He said he would not be able to “give any particular figure” on the number of instances of alleged unlawful activity being investigated.
Officially launching the inquiry, Lord Justice Haddon-Cave said: “It is clearly important that anyone who has broken the law is referred to the relevant authorities for investigation.
“Equally, those who have done nothing wrong should rightly have the cloud of suspicion lifted from them.
“This is critical, both for the reputation of the armed forces and the country.”
When the probe was launched, a member of the Noorzai family said: “We live in hope that those responsible will one day be held to account.”
A member of the Saifullah family added: “I am extremely happy that there are people who value the loss of life of my family, of Afghans, enough to investigate.”
Speaking after the inquiry was officially launched, Tessa Gregory, partner at Leigh Day, said: “Our clients welcome the official launch of the Independent Inquiry relating to Afghanistan and look forward to working with Lord Justice Haddon-Cave and his inquiry team as they seek to establish the truth which has been hidden for too long.
“Throughout years of secrecy and cover-ups our clients have fought tirelessly for justice for their loved ones’ deaths and they hope that a bright light will now be shone on the practices and command of UK special forces in Afghanistan.”

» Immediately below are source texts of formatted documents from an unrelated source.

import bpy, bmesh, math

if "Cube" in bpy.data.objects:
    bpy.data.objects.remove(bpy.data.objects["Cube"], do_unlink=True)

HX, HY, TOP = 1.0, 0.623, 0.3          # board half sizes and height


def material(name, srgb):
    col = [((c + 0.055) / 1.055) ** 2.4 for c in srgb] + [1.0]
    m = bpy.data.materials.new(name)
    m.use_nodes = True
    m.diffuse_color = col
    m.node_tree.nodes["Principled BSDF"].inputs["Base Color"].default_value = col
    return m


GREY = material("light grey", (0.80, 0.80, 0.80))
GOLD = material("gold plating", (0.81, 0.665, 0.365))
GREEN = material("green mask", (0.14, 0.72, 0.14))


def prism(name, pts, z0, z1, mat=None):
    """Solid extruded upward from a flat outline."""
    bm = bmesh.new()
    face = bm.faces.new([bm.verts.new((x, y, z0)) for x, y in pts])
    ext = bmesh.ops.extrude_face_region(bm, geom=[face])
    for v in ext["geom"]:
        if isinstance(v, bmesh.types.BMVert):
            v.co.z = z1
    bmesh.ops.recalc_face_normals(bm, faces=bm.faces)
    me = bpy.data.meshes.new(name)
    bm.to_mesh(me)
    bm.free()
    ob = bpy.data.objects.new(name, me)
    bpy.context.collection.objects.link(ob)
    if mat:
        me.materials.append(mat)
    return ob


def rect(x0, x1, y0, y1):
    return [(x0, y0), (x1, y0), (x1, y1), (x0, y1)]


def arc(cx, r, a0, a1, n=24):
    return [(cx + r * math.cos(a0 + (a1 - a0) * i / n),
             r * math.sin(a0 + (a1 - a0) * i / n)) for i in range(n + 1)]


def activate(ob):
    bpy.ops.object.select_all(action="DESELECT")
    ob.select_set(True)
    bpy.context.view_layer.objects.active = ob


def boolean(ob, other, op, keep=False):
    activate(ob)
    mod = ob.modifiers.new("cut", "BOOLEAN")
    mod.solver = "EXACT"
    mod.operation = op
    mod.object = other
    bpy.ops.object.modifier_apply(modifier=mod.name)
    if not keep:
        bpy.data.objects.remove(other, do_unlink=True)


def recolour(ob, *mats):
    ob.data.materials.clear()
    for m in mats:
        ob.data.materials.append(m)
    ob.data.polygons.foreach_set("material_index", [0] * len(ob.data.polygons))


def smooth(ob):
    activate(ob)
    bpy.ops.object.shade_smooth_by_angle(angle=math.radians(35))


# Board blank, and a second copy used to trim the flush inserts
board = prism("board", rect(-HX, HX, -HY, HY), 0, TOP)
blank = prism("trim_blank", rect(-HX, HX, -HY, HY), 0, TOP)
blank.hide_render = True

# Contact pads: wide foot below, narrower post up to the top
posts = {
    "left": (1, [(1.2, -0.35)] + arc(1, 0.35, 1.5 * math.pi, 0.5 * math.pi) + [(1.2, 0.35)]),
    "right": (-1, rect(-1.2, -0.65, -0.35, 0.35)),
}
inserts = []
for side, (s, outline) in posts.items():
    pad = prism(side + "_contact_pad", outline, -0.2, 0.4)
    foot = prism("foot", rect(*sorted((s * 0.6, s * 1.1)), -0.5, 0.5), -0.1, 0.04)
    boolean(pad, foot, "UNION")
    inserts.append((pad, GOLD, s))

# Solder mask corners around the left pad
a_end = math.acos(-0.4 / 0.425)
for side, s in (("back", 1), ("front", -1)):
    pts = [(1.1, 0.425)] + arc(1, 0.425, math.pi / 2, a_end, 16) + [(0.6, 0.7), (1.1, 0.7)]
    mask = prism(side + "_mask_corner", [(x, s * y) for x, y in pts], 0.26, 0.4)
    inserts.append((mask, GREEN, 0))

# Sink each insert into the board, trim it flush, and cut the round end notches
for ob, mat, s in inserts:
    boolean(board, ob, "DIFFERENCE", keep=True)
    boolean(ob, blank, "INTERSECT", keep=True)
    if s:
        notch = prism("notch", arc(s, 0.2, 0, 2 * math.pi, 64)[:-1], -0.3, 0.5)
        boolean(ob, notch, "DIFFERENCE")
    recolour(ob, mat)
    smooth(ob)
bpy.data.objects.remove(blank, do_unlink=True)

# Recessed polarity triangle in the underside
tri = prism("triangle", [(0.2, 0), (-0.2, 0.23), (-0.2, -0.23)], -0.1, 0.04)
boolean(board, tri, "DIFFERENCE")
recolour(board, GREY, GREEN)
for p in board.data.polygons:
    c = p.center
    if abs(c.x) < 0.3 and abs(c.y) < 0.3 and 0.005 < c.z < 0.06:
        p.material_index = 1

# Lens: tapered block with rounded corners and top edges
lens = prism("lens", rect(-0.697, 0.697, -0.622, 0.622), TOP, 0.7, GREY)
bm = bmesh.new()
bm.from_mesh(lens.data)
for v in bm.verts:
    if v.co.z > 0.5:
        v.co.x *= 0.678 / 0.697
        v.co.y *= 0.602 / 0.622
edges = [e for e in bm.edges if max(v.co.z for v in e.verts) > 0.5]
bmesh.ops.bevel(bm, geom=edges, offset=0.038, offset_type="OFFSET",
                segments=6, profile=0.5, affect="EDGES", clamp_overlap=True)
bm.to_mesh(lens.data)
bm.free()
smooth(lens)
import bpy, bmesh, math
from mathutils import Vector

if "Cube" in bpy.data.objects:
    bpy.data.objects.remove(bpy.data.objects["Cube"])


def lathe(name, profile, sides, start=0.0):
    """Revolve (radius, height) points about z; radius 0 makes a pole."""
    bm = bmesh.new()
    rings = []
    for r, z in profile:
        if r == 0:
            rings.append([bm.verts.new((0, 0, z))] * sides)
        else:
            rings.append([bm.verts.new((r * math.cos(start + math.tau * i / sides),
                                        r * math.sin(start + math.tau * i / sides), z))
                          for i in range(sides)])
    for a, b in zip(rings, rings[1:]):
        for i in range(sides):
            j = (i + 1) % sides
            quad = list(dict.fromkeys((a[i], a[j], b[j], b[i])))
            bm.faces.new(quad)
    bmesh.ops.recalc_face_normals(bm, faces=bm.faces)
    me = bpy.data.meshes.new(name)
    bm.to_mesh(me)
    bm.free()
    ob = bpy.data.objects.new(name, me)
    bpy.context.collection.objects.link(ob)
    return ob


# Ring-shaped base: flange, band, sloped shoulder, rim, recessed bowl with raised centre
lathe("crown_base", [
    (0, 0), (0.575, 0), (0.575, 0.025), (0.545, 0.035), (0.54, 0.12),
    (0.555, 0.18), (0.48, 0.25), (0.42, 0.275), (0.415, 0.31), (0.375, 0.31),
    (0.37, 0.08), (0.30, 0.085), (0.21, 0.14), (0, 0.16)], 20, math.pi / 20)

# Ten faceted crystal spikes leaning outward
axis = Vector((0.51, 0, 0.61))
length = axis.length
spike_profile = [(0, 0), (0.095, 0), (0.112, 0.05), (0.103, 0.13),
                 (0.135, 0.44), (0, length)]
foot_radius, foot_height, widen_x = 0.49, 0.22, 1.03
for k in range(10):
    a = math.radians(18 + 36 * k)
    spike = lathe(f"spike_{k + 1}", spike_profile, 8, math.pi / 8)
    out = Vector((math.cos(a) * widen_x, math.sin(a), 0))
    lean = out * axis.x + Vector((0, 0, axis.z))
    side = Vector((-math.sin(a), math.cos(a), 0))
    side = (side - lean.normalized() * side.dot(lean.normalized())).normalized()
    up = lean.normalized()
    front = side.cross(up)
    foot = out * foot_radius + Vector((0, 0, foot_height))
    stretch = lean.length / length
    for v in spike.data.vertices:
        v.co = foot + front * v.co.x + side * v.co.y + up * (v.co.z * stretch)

The chairman urged anyone with information or material relevant to the inquiry to come forward through the inquiry’s website – www.iia.independent-inquiry.uk/
A further case management hearing is due to be held on April 25 in London – where a more detailed timetable will be set.